▶ WHAT YOU WILL DO
Each record below needs to be written out exactly as it appears.

** Opening INPUT DATA block **

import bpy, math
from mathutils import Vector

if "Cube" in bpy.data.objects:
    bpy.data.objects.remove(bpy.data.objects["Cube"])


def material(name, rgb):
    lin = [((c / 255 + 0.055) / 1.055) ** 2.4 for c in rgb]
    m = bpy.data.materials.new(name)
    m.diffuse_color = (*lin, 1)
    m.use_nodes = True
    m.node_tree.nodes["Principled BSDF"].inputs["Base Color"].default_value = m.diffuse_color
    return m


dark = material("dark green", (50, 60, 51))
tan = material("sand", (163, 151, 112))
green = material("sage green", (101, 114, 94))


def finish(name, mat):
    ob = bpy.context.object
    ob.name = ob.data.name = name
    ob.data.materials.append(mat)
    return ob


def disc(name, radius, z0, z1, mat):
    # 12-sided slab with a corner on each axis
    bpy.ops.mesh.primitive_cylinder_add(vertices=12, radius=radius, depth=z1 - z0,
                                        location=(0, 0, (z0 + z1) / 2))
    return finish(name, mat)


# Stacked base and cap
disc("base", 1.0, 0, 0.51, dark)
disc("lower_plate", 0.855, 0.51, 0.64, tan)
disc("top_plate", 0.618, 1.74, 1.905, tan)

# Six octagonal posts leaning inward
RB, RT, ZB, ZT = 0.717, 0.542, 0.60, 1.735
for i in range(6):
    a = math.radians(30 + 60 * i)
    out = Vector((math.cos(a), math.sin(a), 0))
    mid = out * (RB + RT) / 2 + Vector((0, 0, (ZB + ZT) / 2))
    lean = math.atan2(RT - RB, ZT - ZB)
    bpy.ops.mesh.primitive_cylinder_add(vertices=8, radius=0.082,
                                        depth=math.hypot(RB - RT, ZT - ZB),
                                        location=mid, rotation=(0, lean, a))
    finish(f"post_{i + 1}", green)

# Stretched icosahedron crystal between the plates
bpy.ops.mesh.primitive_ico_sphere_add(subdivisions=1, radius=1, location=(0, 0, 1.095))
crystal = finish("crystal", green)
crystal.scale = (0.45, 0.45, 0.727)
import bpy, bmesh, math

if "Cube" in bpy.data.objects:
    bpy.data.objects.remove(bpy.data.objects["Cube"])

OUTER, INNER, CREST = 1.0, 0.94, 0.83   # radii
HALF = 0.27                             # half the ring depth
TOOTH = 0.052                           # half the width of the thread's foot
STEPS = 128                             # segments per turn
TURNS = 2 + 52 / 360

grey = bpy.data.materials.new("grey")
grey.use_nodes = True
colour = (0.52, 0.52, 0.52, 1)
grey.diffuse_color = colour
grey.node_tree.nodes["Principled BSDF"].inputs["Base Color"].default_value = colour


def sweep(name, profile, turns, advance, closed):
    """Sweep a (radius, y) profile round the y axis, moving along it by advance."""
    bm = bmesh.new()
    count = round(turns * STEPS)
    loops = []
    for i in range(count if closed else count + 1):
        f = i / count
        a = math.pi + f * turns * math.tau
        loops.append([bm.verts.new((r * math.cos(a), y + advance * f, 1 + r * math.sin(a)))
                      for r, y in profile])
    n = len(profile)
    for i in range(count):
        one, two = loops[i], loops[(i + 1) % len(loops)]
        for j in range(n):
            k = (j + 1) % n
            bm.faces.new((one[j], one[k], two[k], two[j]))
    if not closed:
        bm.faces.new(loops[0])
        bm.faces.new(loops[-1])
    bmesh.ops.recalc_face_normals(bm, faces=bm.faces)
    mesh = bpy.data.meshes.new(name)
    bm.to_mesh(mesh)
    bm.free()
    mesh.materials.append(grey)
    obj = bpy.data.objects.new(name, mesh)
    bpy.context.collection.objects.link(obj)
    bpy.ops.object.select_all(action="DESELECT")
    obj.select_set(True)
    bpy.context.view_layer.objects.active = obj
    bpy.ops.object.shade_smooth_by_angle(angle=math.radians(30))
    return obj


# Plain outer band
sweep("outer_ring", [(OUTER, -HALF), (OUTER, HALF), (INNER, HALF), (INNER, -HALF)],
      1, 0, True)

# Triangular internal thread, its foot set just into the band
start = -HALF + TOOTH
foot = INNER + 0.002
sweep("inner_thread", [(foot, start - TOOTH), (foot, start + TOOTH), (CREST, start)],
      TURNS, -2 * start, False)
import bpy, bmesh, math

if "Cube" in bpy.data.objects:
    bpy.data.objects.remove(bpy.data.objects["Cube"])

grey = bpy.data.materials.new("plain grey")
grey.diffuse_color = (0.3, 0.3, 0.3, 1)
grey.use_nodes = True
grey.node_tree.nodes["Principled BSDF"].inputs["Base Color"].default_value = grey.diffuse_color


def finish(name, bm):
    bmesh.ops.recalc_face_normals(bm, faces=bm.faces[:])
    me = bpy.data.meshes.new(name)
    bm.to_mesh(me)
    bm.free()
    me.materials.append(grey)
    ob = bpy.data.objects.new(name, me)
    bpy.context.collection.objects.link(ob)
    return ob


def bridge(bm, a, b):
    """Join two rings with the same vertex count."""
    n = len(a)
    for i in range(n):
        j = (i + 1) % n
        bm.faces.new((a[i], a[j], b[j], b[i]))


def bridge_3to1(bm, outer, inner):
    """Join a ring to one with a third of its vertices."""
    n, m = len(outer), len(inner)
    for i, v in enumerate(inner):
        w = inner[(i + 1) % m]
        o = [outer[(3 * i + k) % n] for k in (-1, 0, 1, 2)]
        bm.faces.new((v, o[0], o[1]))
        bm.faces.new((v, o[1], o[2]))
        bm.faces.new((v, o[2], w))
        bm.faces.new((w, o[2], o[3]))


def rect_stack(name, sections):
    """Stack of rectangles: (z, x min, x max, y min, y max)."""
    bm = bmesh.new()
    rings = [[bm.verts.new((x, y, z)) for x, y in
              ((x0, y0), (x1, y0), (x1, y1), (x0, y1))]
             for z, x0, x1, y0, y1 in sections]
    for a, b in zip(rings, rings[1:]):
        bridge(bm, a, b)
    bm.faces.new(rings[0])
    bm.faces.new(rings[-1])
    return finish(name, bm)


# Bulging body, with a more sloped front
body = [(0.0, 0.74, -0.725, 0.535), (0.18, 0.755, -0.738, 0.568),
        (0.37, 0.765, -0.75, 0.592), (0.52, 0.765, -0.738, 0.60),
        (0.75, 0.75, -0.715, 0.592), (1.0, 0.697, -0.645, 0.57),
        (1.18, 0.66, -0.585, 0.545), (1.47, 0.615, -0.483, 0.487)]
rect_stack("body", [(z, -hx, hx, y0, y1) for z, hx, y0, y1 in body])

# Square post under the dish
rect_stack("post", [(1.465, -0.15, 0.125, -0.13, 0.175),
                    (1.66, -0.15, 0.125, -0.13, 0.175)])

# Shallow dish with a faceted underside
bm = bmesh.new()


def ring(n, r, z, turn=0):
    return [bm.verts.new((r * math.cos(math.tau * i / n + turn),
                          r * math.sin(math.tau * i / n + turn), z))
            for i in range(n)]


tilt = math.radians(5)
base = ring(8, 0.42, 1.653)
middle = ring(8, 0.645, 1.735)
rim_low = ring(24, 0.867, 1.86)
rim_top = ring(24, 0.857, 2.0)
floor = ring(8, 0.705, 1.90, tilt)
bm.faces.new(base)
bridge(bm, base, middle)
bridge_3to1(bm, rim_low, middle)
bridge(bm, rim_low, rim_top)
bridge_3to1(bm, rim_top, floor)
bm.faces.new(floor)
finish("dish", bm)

** Closing INPUT DATA block **

▶ WORKED SOLUTION
import bpy, math
from mathutils import Vector

if "Cube" in bpy.data.objects:
    bpy.data.objects.remove(bpy.data.objects["Cube"])


def material(name, rgb):
    lin = [((c / 255 + 0.055) / 1.055) ** 2.4 for c in rgb]
    m = bpy.data.materials.new(name)
    m.diffuse_color = (*lin, 1)
    m.use_nodes = True
    m.node_tree.nodes["Principled BSDF"].inputs["Base Color"].default_value = m.diffuse_color
    return m


dark = material("dark green", (50, 60, 51))
tan = material("sand", (163, 151, 112))
green = material("sage green", (101, 114, 94))


def finish(name, mat):
    ob = bpy.context.object
    ob.name = ob.data.name = name
    ob.data.materials.append(mat)
    return ob


def disc(name, radius, z0, z1, mat):
    # 12-sided slab with a corner on each axis
    bpy.ops.mesh.primitive_cylinder_add(vertices=12, radius=radius, depth=z1 - z0,
                                        location=(0, 0, (z0 + z1) / 2))
    return finish(name, mat)


# Stacked base and cap
disc("base", 1.0, 0, 0.51, dark)
disc("lower_plate", 0.855, 0.51, 0.64, tan)
disc("top_plate", 0.618, 1.74, 1.905, tan)

# Six octagonal posts leaning inward
RB, RT, ZB, ZT = 0.717, 0.542, 0.60, 1.735
for i in range(6):
    a = math.radians(30 + 60 * i)
    out = Vector((math.cos(a), math.sin(a), 0))
    mid = out * (RB + RT) / 2 + Vector((0, 0, (ZB + ZT) / 2))
    lean = math.atan2(RT - RB, ZT - ZB)
    bpy.ops.mesh.primitive_cylinder_add(vertices=8, radius=0.082,
                                        depth=math.hypot(RB - RT, ZT - ZB),
                                        location=mid, rotation=(0, lean, a))
    finish(f"post_{i + 1}", green)

# Stretched icosahedron crystal between the plates
bpy.ops.mesh.primitive_ico_sphere_add(subdivisions=1, radius=1, location=(0, 0, 1.095))
crystal = finish("crystal", green)
crystal.scale = (0.45, 0.45, 0.727)
import bpy, bmesh, math

if "Cube" in bpy.data.objects:
    bpy.data.objects.remove(bpy.data.objects["Cube"])

OUTER, INNER, CREST = 1.0, 0.94, 0.83   # radii
HALF = 0.27                             # half the ring depth
TOOTH = 0.052                           # half the width of the thread's foot
STEPS = 128                             # segments per turn
TURNS = 2 + 52 / 360

grey = bpy.data.materials.new("grey")
grey.use_nodes = True
colour = (0.52, 0.52, 0.52, 1)
grey.diffuse_color = colour
grey.node_tree.nodes["Principled BSDF"].inputs["Base Color"].default_value = colour


def sweep(name, profile, turns, advance, closed):
    """Sweep a (radius, y) profile round the y axis, moving along it by advance."""
    bm = bmesh.new()
    count = round(turns * STEPS)
    loops = []
    for i in range(count if closed else count + 1):
        f = i / count
        a = math.pi + f * turns * math.tau
        loops.append([bm.verts.new((r * math.cos(a), y + advance * f, 1 + r * math.sin(a)))
                      for r, y in profile])
    n = len(profile)
    for i in range(count):
        one, two = loops[i], loops[(i + 1) % len(loops)]
        for j in range(n):
            k = (j + 1) % n
            bm.faces.new((one[j], one[k], two[k], two[j]))
    if not closed:
        bm.faces.new(loops[0])
        bm.faces.new(loops[-1])
    bmesh.ops.recalc_face_normals(bm, faces=bm.faces)
    mesh = bpy.data.meshes.new(name)
    bm.to_mesh(mesh)
    bm.free()
    mesh.materials.append(grey)
    obj = bpy.data.objects.new(name, mesh)
    bpy.context.collection.objects.link(obj)
    bpy.ops.object.select_all(action="DESELECT")
    obj.select_set(True)
    bpy.context.view_layer.objects.active = obj
    bpy.ops.object.shade_smooth_by_angle(angle=math.radians(30))
    return obj


# Plain outer band
sweep("outer_ring", [(OUTER, -HALF), (OUTER, HALF), (INNER, HALF), (INNER, -HALF)],
      1, 0, True)

# Triangular internal thread, its foot set just into the band
start = -HALF + TOOTH
foot = INNER + 0.002
sweep("inner_thread", [(foot, start - TOOTH), (foot, start + TOOTH), (CREST, start)],
      TURNS, -2 * start, False)
import bpy, bmesh, math

if "Cube" in bpy.data.objects:
    bpy.data.objects.remove(bpy.data.objects["Cube"])

grey = bpy.data.materials.new("plain grey")
grey.diffuse_color = (0.3, 0.3, 0.3, 1)
grey.use_nodes = True
grey.node_tree.nodes["Principled BSDF"].inputs["Base Color"].default_value = grey.diffuse_color


def finish(name, bm):
    bmesh.ops.recalc_face_normals(bm, faces=bm.faces[:])
    me = bpy.data.meshes.new(name)
    bm.to_mesh(me)
    bm.free()
    me.materials.append(grey)
    ob = bpy.data.objects.new(name, me)
    bpy.context.collection.objects.link(ob)
    return ob


def bridge(bm, a, b):
    """Join two rings with the same vertex count."""
    n = len(a)
    for i in range(n):
        j = (i + 1) % n
        bm.faces.new((a[i], a[j], b[j], b[i]))


def bridge_3to1(bm, outer, inner):
    """Join a ring to one with a third of its vertices."""
    n, m = len(outer), len(inner)
    for i, v in enumerate(inner):
        w = inner[(i + 1) % m]
        o = [outer[(3 * i + k) % n] for k in (-1, 0, 1, 2)]
        bm.faces.new((v, o[0], o[1]))
        bm.faces.new((v, o[1], o[2]))
        bm.faces.new((v, o[2], w))
        bm.faces.new((w, o[2], o[3]))


def rect_stack(name, sections):
    """Stack of rectangles: (z, x min, x max, y min, y max)."""
    bm = bmesh.new()
    rings = [[bm.verts.new((x, y, z)) for x, y in
              ((x0, y0), (x1, y0), (x1, y1), (x0, y1))]
             for z, x0, x1, y0, y1 in sections]
    for a, b in zip(rings, rings[1:]):
        bridge(bm, a, b)
    bm.faces.new(rings[0])
    bm.faces.new(rings[-1])
    return finish(name, bm)


# Bulging body, with a more sloped front
body = [(0.0, 0.74, -0.725, 0.535), (0.18, 0.755, -0.738, 0.568),
        (0.37, 0.765, -0.75, 0.592), (0.52, 0.765, -0.738, 0.60),
        (0.75, 0.75, -0.715, 0.592), (1.0, 0.697, -0.645, 0.57),
        (1.18, 0.66, -0.585, 0.545), (1.47, 0.615, -0.483, 0.487)]
rect_stack("body", [(z, -hx, hx, y0, y1) for z, hx, y0, y1 in body])

# Square post under the dish
rect_stack("post", [(1.465, -0.15, 0.125, -0.13, 0.175),
                    (1.66, -0.15, 0.125, -0.13, 0.175)])

# Shallow dish with a faceted underside
bm = bmesh.new()


def ring(n, r, z, turn=0):
    return [bm.verts.new((r * math.cos(math.tau * i / n + turn),
                          r * math.sin(math.tau * i / n + turn), z))
            for i in range(n)]


tilt = math.radians(5)
base = ring(8, 0.42, 1.653)
middle = ring(8, 0.645, 1.735)
rim_low = ring(24, 0.867, 1.86)
rim_top = ring(24, 0.857, 2.0)
floor = ring(8, 0.705, 1.90, tilt)
bm.faces.new(base)
bridge(bm, base, middle)
bridge_3to1(bm, rim_low, middle)
bridge(bm, rim_low, rim_top)
bridge_3to1(bm, rim_top, floor)
bm.faces.new(floor)
finish("dish", bm)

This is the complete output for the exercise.